Problem to work on
If a line in the entries below holds the string "bmesh", copy it.

==============================

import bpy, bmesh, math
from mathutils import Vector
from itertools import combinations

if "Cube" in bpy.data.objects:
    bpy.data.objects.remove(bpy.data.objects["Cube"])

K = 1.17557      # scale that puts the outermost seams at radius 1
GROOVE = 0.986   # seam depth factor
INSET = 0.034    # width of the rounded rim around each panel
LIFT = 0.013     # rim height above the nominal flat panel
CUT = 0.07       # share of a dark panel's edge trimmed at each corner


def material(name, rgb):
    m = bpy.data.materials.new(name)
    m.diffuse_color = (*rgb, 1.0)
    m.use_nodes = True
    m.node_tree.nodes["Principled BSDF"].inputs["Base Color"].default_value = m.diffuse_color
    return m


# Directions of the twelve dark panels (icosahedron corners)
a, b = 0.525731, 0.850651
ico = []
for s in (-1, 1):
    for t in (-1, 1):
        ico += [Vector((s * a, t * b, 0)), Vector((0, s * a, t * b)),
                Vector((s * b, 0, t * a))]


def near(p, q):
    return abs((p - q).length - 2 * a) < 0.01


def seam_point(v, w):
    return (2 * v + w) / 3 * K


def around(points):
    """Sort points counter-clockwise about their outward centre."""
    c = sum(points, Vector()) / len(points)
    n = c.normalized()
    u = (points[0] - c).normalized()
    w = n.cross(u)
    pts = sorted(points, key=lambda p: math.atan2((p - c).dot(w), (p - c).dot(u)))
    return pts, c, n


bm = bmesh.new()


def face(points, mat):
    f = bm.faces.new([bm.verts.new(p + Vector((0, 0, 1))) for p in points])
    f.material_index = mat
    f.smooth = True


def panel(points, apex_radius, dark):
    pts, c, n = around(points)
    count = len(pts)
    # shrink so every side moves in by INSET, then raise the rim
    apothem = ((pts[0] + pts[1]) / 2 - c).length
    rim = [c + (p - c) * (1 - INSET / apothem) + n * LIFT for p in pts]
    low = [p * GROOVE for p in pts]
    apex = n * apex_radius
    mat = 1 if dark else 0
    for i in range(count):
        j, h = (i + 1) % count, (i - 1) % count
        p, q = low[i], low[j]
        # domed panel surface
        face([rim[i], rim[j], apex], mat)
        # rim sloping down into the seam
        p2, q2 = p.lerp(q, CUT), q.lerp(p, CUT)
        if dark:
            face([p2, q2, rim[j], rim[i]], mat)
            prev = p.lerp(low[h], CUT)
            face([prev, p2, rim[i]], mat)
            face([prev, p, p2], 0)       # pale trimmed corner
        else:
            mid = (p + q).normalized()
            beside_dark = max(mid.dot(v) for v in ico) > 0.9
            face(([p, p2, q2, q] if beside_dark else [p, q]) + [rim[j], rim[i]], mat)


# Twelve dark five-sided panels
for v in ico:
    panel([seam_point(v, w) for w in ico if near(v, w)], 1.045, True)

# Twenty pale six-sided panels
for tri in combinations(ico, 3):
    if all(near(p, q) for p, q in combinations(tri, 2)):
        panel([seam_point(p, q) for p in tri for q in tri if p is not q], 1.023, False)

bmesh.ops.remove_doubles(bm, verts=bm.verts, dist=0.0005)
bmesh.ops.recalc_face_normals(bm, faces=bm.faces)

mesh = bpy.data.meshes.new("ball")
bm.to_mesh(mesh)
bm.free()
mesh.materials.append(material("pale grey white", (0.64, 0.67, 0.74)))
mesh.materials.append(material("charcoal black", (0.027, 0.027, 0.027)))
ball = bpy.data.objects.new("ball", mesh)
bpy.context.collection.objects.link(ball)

==============================

Output of the exercise
import bpy, bmesh, math
bm = bmesh.new()
bmesh.ops.remove_doubles(bm, verts=bm.verts, dist=0.0005)
bmesh.ops.recalc_face_normals(bm, faces=bm.faces)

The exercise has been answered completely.